PROJECT SENEGAL IN BRIEF
Launch date : 2011
Planted species : mango, jatropha, lemon tree, eucalyptus, moringa
Objectifs : restauration des sols, restoration of soils, fight against deforestation, energy autonomy, economic development of populations
Plantation type : agroforestry
Activities : plantations, valorisation of wood and non-wood products, production of biofuel and green electricity, raising awareness as to the environment in schools.
Partners : Kinomé, SOPREEF, town hall of Sokone, The National Agency for Rural Electrification, local schools
THE CONTEXT : DEPLETED SOILS AND DEFORESTATION
In Senegal, rural populations rely on forests by 80 % for their livelihood (food, energy, health). However the vegetation cover is deteriorating under the mounting pressure of farming and firewood gathering. Intensive groundnut cultivation has depleted the soils over the years and led to a yield rate drop. Farmers today need to diversify their cultures and find new sustainable options to secure their crops and improve their income. They need to restore their land.

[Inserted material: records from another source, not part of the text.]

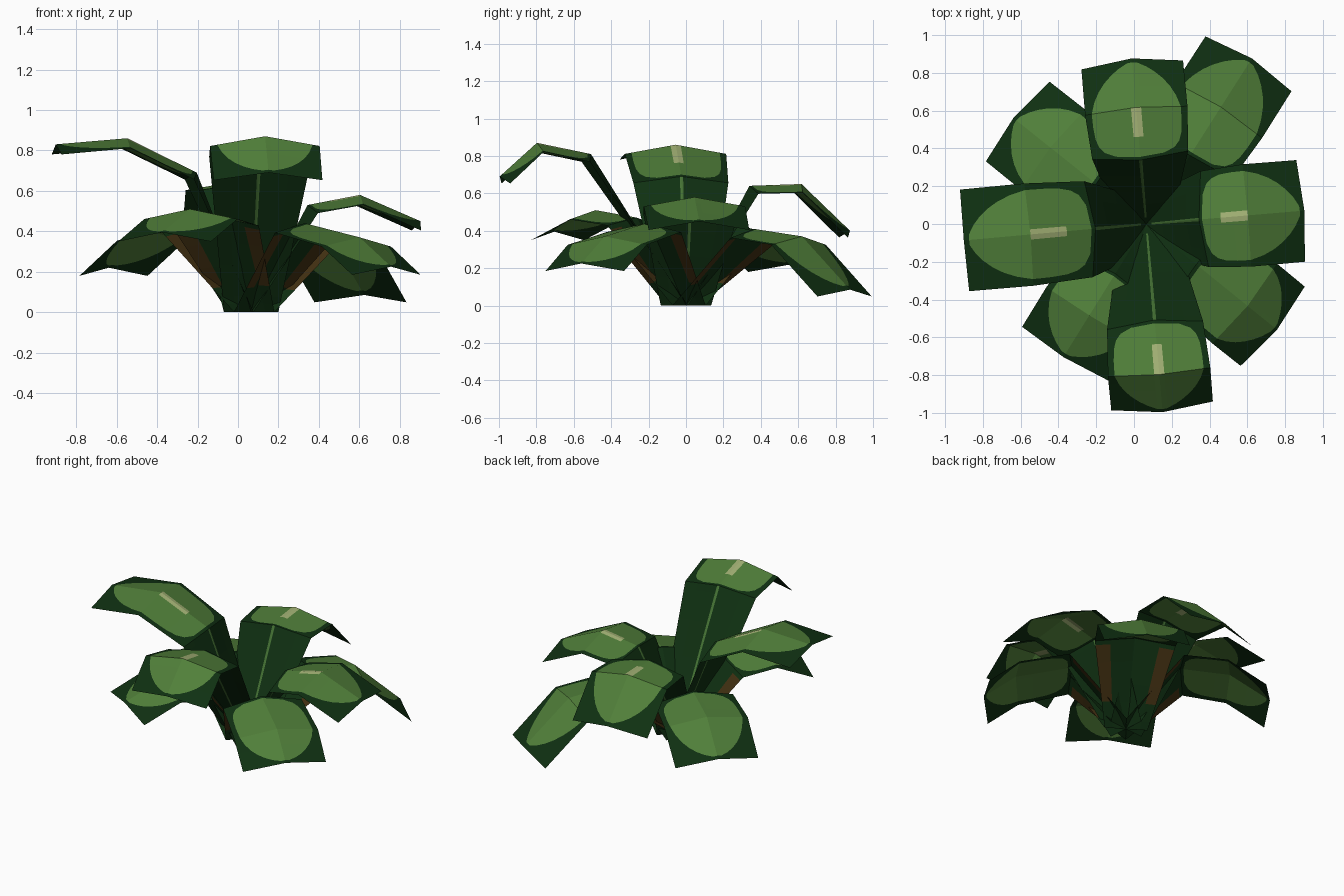
import bpy, math
from mathutils import Vector

if "Cube" in bpy.data.objects:
    bpy.data.objects.remove(bpy.data.objects["Cube"])


def material(name, rgb):
    m = bpy.data.materials.new(name)
    m.diffuse_color = (*rgb, 1.0)
    m.use_nodes = True
    m.node_tree.nodes["Principled BSDF"].inputs["Base Color"].default_value = m.diffuse_color
    return m


MATS = [
    material("dark green", (0.005, 0.030, 0.006)),
    material("leaf green", (0.082, 0.215, 0.042)),
    material("pale highlight", (0.37, 0.45, 0.18)),
    material("vein green", (0.06, 0.17, 0.035)),
    material("stalk brown", (0.055, 0.030, 0.006)),
]
DARK, LEAF, PALE, VEIN, BROWN = range(5)

BASE = Vector((0.065, 0.0, 0.0))
FOLD = 0.05                              # how far the leaf edges hang below the midrib
HALF_WIDTHS = (0.135, 0.255, 0.272, 0.27)

# outline of the bright patch: (position along blade, share of half width)
PATCH = [(0, .3), (.03, .5), (.07, .72), (.13, .82), (.22, .87), (.35, .88), (.5, .87),
         (.62, .8), (.72, .7), (.8, .58), (.87, .43), (.92, .28), (.96, .1), (1, .03)]


def make_leaf(name, direction, profile, upper):
    """profile = (radius, height) of the midrib at the stalk top, the bend and the tip"""
    out = Vector((*direction, 0)).normalized()
    side = Vector((-out.y, out.x, 0))
    pts = [Vector((0, 0))] + [Vector(p) for p in profile]

    # midrib point and edge drop at each of the four rings
    rings = []
    for i, p in enumerate(pts):
        t = Vector((0, 0))
        if i > 0:
            t += (p - pts[i - 1]).normalized()
        if i < 3:
            t += (pts[i + 1] - p).normalized()
        t.normalize()
        drop = Vector((t.y, -t.x)) * (FOLD if i else 0)
        mid = BASE + out * p.x + Vector((0, 0, p.y))
        rings.append((mid, out * drop.x + Vector((0, 0, drop.y)), HALF_WIDTHS[i]))

    def point(u, v):
        i = min(int(v), 2)
        f = v - i
        (m0, d0, w0), (m1, d1, w1) = rings[i], rings[i + 1]
        return (m0.lerp(m1, f) + d0.lerp(d1, f) * abs(u)
                + side * u * (w0 + (w1 - w0) * f))

    verts, faces, mats = [], [], []

    def strip(rows, colour):
        """rows = (v, inner break, outer break); colour(band, middle v) picks the material"""
        start = len(verts)
        for v, c, b in rows:
            verts.extend(point(u, v) for u in (-1, -b, -c, 0, c, b, 1))
        for r in range(len(rows) - 1):
            vm = (rows[r][0] + rows[r + 1][0]) / 2
            for k in range(6):
                a = start + r * 7 + k
                faces.append((a, a + 7, a + 8, a + 1))
                mats.append(colour((2, 1, 0, 0, 1, 2)[k], vm))

    # stalk: thin vein on upper leaves, brown margins on lower leaves
    def stalk_colour(band, v):
        if upper:
            return VEIN if band == 0 and v > 0.1 else DARK
        return BROWN if band == 2 and 0.3 < v < 0.95 else DARK

    strip([(v, 0.035, 0.62) for v in (0, .1, .3, .5, .75, .95, 1)], stalk_colour)

    # blade: bright patch inside a dark margin, pale streak on upper leaves
    def blade_colour(band, v):
        s = (v - 1) / 2
        if band == 2 or s < 0.03 or s > 0.96:
            return DARK
        if band == 0 and upper and 0.22 < s < 0.5:
            return PALE
        return LEAF

    strip([(1 + 2 * s, min(0.1, b * 0.5), b) for s, b in PATCH], blade_colour)

    me = bpy.data.meshes.new(name)
    me.from_pydata(verts, [], faces)
    for m in MATS:
        me.materials.append(m)
    for poly, mi in zip(me.polygons, mats):
        poly.material_index = mi
        poly.use_smooth = False
    # upper side of the leaf faces up
    if sum(p.normal.z * p.area for p in me.polygons) < 0:
        me.flip_normals()
    me.update()
    bpy.context.collection.objects.link(bpy.data.objects.new(name, me))


# four upright leaves
make_leaf("upper_leaf_left", (-.97, -.0875), ((.27, .69), (.615, .86), (.97, .83)), True)
make_leaf("upper_leaf_front", (.085, -.98), ((.51, .81), (.80, .87), (1.0, .69)), True)
make_leaf("upper_leaf_back", (-.075, .85), ((.34, .64), (.62, .65), (.88, .40)), True)
make_leaf("upper_leaf_right", (.825, .07), ((.28, .53), (.54, .58), (.84, .45)), True)

# four low diagonal leaves
make_leaf("lower_leaf_back_right", (.555, .87), ((.43, .41), (.735, .37), (1.04, .085)), False)
make_leaf("lower_leaf_front_right", (.68, -.55), ((.34, .44), (.69, .37), (.89, .225)), False)
make_leaf("lower_leaf_back_left", (-.69, .55), ((.34, .44), (.65, .40), (.90, .22)), False)
make_leaf("lower_leaf_front_left", (-.43, -.69), ((.31, .47), (.57, .51), (.83, .395)), False)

The project is carried out in the field by the SOPREEF (Society for the Promotion of Access to Energy and Water in the Foundiougne Department). This Senegalese social venture was created by an association of 600 farmers supported by the non-profit organization Présent d'Avenir and the research department Performances. Locally called EESF (Energy Water Solidarity of Foundiougne), the project draws upon the talent of the villagers. They manage the tree nurseries, plant trees on their land, and reap the benefits of their work and their trees. They own their business and contribute to its development. The planted trees are monitored during the first two years, the most critical for their growth. If a tree withers away before then, another tree is planted. Quality control of the project is carried out by the French firm Kinomé.
POSITIVE IMPACT OF THE PROJECT
Obtaining Food security thanks to agroforestry
Planting trees in agroforestry, that is in and around the fields, enables farmers to protect the subsistence crops associated with them (sorghum, millet, groundnut) and thus to secure food for the villagers.
Developing the economic yield of trees
Planting trees enables local communities to diversify their sources of energy (biofuel and green electricity) and increase their income through the sale of fruit or manufacture of soap.
Raising awareness as to sustainable development
Thanks to the support of our school program, school children are aware that trees and forests are a major issue and so will be their best defenders.